[[ THE DATA open ]]

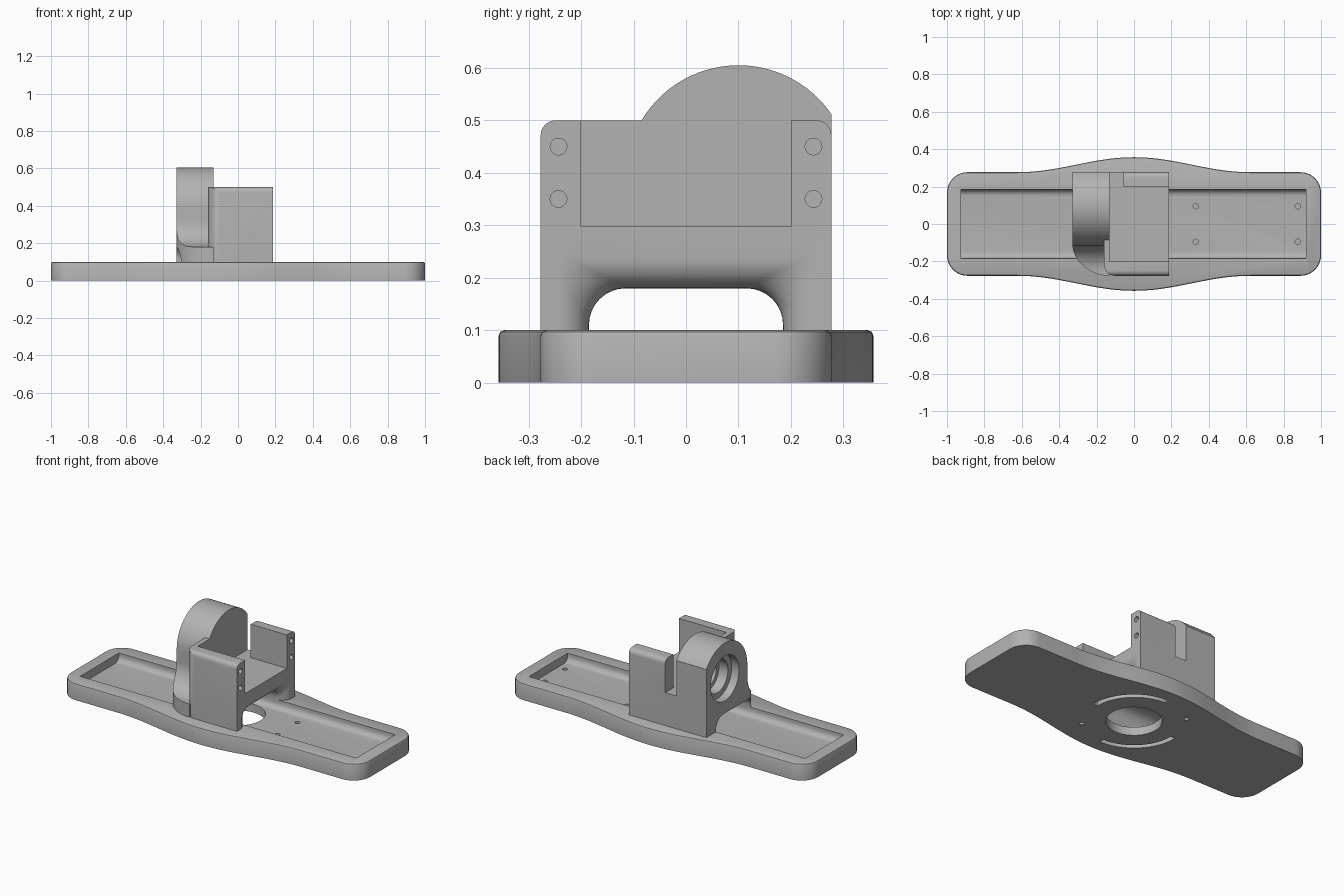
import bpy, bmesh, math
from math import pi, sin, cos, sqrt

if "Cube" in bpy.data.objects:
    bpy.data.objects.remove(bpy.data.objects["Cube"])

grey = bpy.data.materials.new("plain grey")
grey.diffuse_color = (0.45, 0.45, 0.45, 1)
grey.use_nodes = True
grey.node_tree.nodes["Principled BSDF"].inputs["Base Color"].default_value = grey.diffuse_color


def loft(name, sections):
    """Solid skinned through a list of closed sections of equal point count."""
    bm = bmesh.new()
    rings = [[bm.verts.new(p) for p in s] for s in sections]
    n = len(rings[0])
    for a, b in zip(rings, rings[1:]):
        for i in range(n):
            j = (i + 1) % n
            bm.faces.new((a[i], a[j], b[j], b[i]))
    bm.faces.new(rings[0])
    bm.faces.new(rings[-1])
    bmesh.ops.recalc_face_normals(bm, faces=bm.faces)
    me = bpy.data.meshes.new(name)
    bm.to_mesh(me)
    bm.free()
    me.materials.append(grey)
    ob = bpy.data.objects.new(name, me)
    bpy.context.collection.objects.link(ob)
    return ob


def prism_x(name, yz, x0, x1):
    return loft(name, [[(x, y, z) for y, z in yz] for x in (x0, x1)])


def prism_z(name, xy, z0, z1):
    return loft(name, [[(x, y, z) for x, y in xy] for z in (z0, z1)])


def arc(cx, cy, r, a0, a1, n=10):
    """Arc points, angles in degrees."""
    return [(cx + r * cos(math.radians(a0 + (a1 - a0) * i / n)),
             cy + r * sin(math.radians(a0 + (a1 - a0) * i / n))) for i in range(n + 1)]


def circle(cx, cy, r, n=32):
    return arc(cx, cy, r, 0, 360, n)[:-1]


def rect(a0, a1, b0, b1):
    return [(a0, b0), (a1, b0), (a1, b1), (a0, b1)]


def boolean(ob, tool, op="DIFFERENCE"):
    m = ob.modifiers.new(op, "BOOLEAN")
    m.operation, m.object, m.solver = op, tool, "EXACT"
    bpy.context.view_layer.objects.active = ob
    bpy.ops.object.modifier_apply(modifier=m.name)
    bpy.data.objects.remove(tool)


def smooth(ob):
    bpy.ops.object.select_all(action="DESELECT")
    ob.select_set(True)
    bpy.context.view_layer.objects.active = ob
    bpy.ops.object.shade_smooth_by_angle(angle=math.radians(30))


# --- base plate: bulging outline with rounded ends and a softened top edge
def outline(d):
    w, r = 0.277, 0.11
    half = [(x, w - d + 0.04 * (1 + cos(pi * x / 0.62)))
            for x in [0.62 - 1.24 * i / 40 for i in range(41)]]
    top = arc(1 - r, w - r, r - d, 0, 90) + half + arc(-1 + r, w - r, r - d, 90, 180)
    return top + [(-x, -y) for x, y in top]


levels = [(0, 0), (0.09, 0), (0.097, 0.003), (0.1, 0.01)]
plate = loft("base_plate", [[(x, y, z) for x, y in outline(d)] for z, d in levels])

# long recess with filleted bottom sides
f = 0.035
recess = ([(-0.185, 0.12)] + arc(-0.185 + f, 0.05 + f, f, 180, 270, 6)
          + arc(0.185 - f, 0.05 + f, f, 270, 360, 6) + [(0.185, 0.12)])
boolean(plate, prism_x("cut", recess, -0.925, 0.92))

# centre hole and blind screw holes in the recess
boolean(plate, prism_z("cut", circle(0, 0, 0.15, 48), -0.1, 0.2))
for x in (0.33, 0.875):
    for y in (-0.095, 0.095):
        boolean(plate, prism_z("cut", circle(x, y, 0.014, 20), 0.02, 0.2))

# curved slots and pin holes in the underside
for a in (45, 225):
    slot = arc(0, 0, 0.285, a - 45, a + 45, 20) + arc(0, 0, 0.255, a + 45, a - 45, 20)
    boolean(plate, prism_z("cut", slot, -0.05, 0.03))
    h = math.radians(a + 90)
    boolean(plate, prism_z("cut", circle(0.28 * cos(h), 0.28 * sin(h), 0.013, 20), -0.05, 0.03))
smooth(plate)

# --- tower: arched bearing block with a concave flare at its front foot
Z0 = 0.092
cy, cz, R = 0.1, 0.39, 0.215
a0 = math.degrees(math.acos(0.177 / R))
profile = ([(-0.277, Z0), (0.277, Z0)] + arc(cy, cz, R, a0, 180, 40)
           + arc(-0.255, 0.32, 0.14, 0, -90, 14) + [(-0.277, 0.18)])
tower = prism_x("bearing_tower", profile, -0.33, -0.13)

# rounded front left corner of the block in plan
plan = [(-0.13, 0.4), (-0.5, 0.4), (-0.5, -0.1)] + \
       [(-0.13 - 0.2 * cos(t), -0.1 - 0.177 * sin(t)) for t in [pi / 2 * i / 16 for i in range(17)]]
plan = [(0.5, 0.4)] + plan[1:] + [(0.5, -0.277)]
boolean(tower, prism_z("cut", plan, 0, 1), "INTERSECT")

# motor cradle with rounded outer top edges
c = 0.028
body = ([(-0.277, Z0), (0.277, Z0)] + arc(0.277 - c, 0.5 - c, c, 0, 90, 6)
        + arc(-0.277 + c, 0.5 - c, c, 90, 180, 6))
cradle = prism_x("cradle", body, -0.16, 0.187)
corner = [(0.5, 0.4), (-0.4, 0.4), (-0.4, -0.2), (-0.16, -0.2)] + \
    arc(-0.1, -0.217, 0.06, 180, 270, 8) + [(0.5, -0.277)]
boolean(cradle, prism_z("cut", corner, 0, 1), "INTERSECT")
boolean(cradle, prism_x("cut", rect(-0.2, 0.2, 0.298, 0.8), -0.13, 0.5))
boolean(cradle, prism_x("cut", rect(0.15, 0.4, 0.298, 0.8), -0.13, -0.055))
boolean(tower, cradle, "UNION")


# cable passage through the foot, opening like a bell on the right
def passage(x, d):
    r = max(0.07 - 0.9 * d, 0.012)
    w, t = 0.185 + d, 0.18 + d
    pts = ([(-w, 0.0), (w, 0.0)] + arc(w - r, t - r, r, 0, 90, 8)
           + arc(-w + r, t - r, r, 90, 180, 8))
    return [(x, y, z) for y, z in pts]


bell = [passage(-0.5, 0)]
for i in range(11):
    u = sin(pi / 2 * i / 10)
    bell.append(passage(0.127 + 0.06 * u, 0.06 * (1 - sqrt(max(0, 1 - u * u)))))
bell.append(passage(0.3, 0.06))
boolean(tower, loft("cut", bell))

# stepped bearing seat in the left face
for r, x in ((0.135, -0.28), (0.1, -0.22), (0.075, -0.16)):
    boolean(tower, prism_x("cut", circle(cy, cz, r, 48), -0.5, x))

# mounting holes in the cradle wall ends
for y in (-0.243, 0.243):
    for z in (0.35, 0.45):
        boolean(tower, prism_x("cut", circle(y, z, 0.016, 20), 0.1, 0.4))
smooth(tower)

[[ THE DATA closed ]]

(WORK INSTRUCTIONS)
Type the lines above out again exactly as they appear, skipping every picture.

(EXERCISE OUTPUT)
import bpy, bmesh, math
from math import pi, sin, cos, sqrt

if "Cube" in bpy.data.objects:
    bpy.data.objects.remove(bpy.data.objects["Cube"])

grey = bpy.data.materials.new("plain grey")
grey.diffuse_color = (0.45, 0.45, 0.45, 1)
grey.use_nodes = True
grey.node_tree.nodes["Principled BSDF"].inputs["Base Color"].default_value = grey.diffuse_color


def loft(name, sections):
    """Solid skinned through a list of closed sections of equal point count."""
    bm = bmesh.new()
    rings = [[bm.verts.new(p) for p in s] for s in sections]
    n = len(rings[0])
    for a, b in zip(rings, rings[1:]):
        for i in range(n):
            j = (i + 1) % n
            bm.faces.new((a[i], a[j], b[j], b[i]))
    bm.faces.new(rings[0])
    bm.faces.new(rings[-1])
    bmesh.ops.recalc_face_normals(bm, faces=bm.faces)
    me = bpy.data.meshes.new(name)
    bm.to_mesh(me)
    bm.free()
    me.materials.append(grey)
    ob = bpy.data.objects.new(name, me)
    bpy.context.collection.objects.link(ob)
    return ob


def prism_x(name, yz, x0, x1):
    return loft(name, [[(x, y, z) for y, z in yz] for x in (x0, x1)])


def prism_z(name, xy, z0, z1):
    return loft(name, [[(x, y, z) for x, y in xy] for z in (z0, z1)])


def arc(cx, cy, r, a0, a1, n=10):
    """Arc points, angles in degrees."""
    return [(cx + r * cos(math.radians(a0 + (a1 - a0) * i / n)),
             cy + r * sin(math.radians(a0 + (a1 - a0) * i / n))) for i in range(n + 1)]


def circle(cx, cy, r, n=32):
    return arc(cx, cy, r, 0, 360, n)[:-1]


def rect(a0, a1, b0, b1):
    return [(a0, b0), (a1, b0), (a1, b1), (a0, b1)]


def boolean(ob, tool, op="DIFFERENCE"):
    m = ob.modifiers.new(op, "BOOLEAN")
    m.operation, m.object, m.solver = op, tool, "EXACT"
    bpy.context.view_layer.objects.active = ob
    bpy.ops.object.modifier_apply(modifier=m.name)
    bpy.data.objects.remove(tool)


def smooth(ob):
    bpy.ops.object.select_all(action="DESELECT")
    ob.select_set(True)
    bpy.context.view_layer.objects.active = ob
    bpy.ops.object.shade_smooth_by_angle(angle=math.radians(30))


# --- base plate: bulging outline with rounded ends and a softened top edge
def outline(d):
    w, r = 0.277, 0.11
    half = [(x, w - d + 0.04 * (1 + cos(pi * x / 0.62)))
            for x in [0.62 - 1.24 * i / 40 for i in range(41)]]
    top = arc(1 - r, w - r, r - d, 0, 90) + half + arc(-1 + r, w - r, r - d, 90, 180)
    return top + [(-x, -y) for x, y in top]


levels = [(0, 0), (0.09, 0), (0.097, 0.003), (0.1, 0.01)]
plate = loft("base_plate", [[(x, y, z) for x, y in outline(d)] for z, d in levels])

# long recess with filleted bottom sides
f = 0.035
recess = ([(-0.185, 0.12)] + arc(-0.185 + f, 0.05 + f, f, 180, 270, 6)
          + arc(0.185 - f, 0.05 + f, f, 270, 360, 6) + [(0.185, 0.12)])
boolean(plate, prism_x("cut", recess, -0.925, 0.92))

# centre hole and blind screw holes in the recess
boolean(plate, prism_z("cut", circle(0, 0, 0.15, 48), -0.1, 0.2))
for x in (0.33, 0.875):
    for y in (-0.095, 0.095):
        boolean(plate, prism_z("cut", circle(x, y, 0.014, 20), 0.02, 0.2))

# curved slots and pin holes in the underside
for a in (45, 225):
    slot = arc(0, 0, 0.285, a - 45, a + 45, 20) + arc(0, 0, 0.255, a + 45, a - 45, 20)
    boolean(plate, prism_z("cut", slot, -0.05, 0.03))
    h = math.radians(a + 90)
    boolean(plate, prism_z("cut", circle(0.28 * cos(h), 0.28 * sin(h), 0.013, 20), -0.05, 0.03))
smooth(plate)

# --- tower: arched bearing block with a concave flare at its front foot
Z0 = 0.092
cy, cz, R = 0.1, 0.39, 0.215
a0 = math.degrees(math.acos(0.177 / R))
profile = ([(-0.277, Z0), (0.277, Z0)] + arc(cy, cz, R, a0, 180, 40)
           + arc(-0.255, 0.32, 0.14, 0, -90, 14) + [(-0.277, 0.18)])
tower = prism_x("bearing_tower", profile, -0.33, -0.13)

# rounded front left corner of the block in plan
plan = [(-0.13, 0.4), (-0.5, 0.4), (-0.5, -0.1)] + \
       [(-0.13 - 0.2 * cos(t), -0.1 - 0.177 * sin(t)) for t in [pi / 2 * i / 16 for i in range(17)]]
plan = [(0.5, 0.4)] + plan[1:] + [(0.5, -0.277)]
boolean(tower, prism_z("cut", plan, 0, 1), "INTERSECT")

# motor cradle with rounded outer top edges
c = 0.028
body = ([(-0.277, Z0), (0.277, Z0)] + arc(0.277 - c, 0.5 - c, c, 0, 90, 6)
        + arc(-0.277 + c, 0.5 - c, c, 90, 180, 6))
cradle = prism_x("cradle", body, -0.16, 0.187)
corner = [(0.5, 0.4), (-0.4, 0.4), (-0.4, -0.2), (-0.16, -0.2)] + \
    arc(-0.1, -0.217, 0.06, 180, 270, 8) + [(0.5, -0.277)]
boolean(cradle, prism_z("cut", corner, 0, 1), "INTERSECT")
boolean(cradle, prism_x("cut", rect(-0.2, 0.2, 0.298, 0.8), -0.13, 0.5))
boolean(cradle, prism_x("cut", rect(0.15, 0.4, 0.298, 0.8), -0.13, -0.055))
boolean(tower, cradle, "UNION")


# cable passage through the foot, opening like a bell on the right
def passage(x, d):
    r = max(0.07 - 0.9 * d, 0.012)
    w, t = 0.185 + d, 0.18 + d
    pts = ([(-w, 0.0), (w, 0.0)] + arc(w - r, t - r, r, 0, 90, 8)
           + arc(-w + r, t - r, r, 90, 180, 8))
    return [(x, y, z) for y, z in pts]


bell = [passage(-0.5, 0)]
for i in range(11):
    u = sin(pi / 2 * i / 10)
    bell.append(passage(0.127 + 0.06 * u, 0.06 * (1 - sqrt(max(0, 1 - u * u)))))
bell.append(passage(0.3, 0.06))
boolean(tower, loft("cut", bell))

# stepped bearing seat in the left face
for r, x in ((0.135, -0.28), (0.1, -0.22), (0.075, -0.16)):
    boolean(tower, prism_x("cut", circle(cy, cz, r, 48), -0.5, x))

# mounting holes in the cradle wall ends
for y in (-0.243, 0.243):
    for z in (0.35, 0.45):
        boolean(tower, prism_x("cut", circle(y, z, 0.016, 20), 0.1, 0.4))
smooth(tower)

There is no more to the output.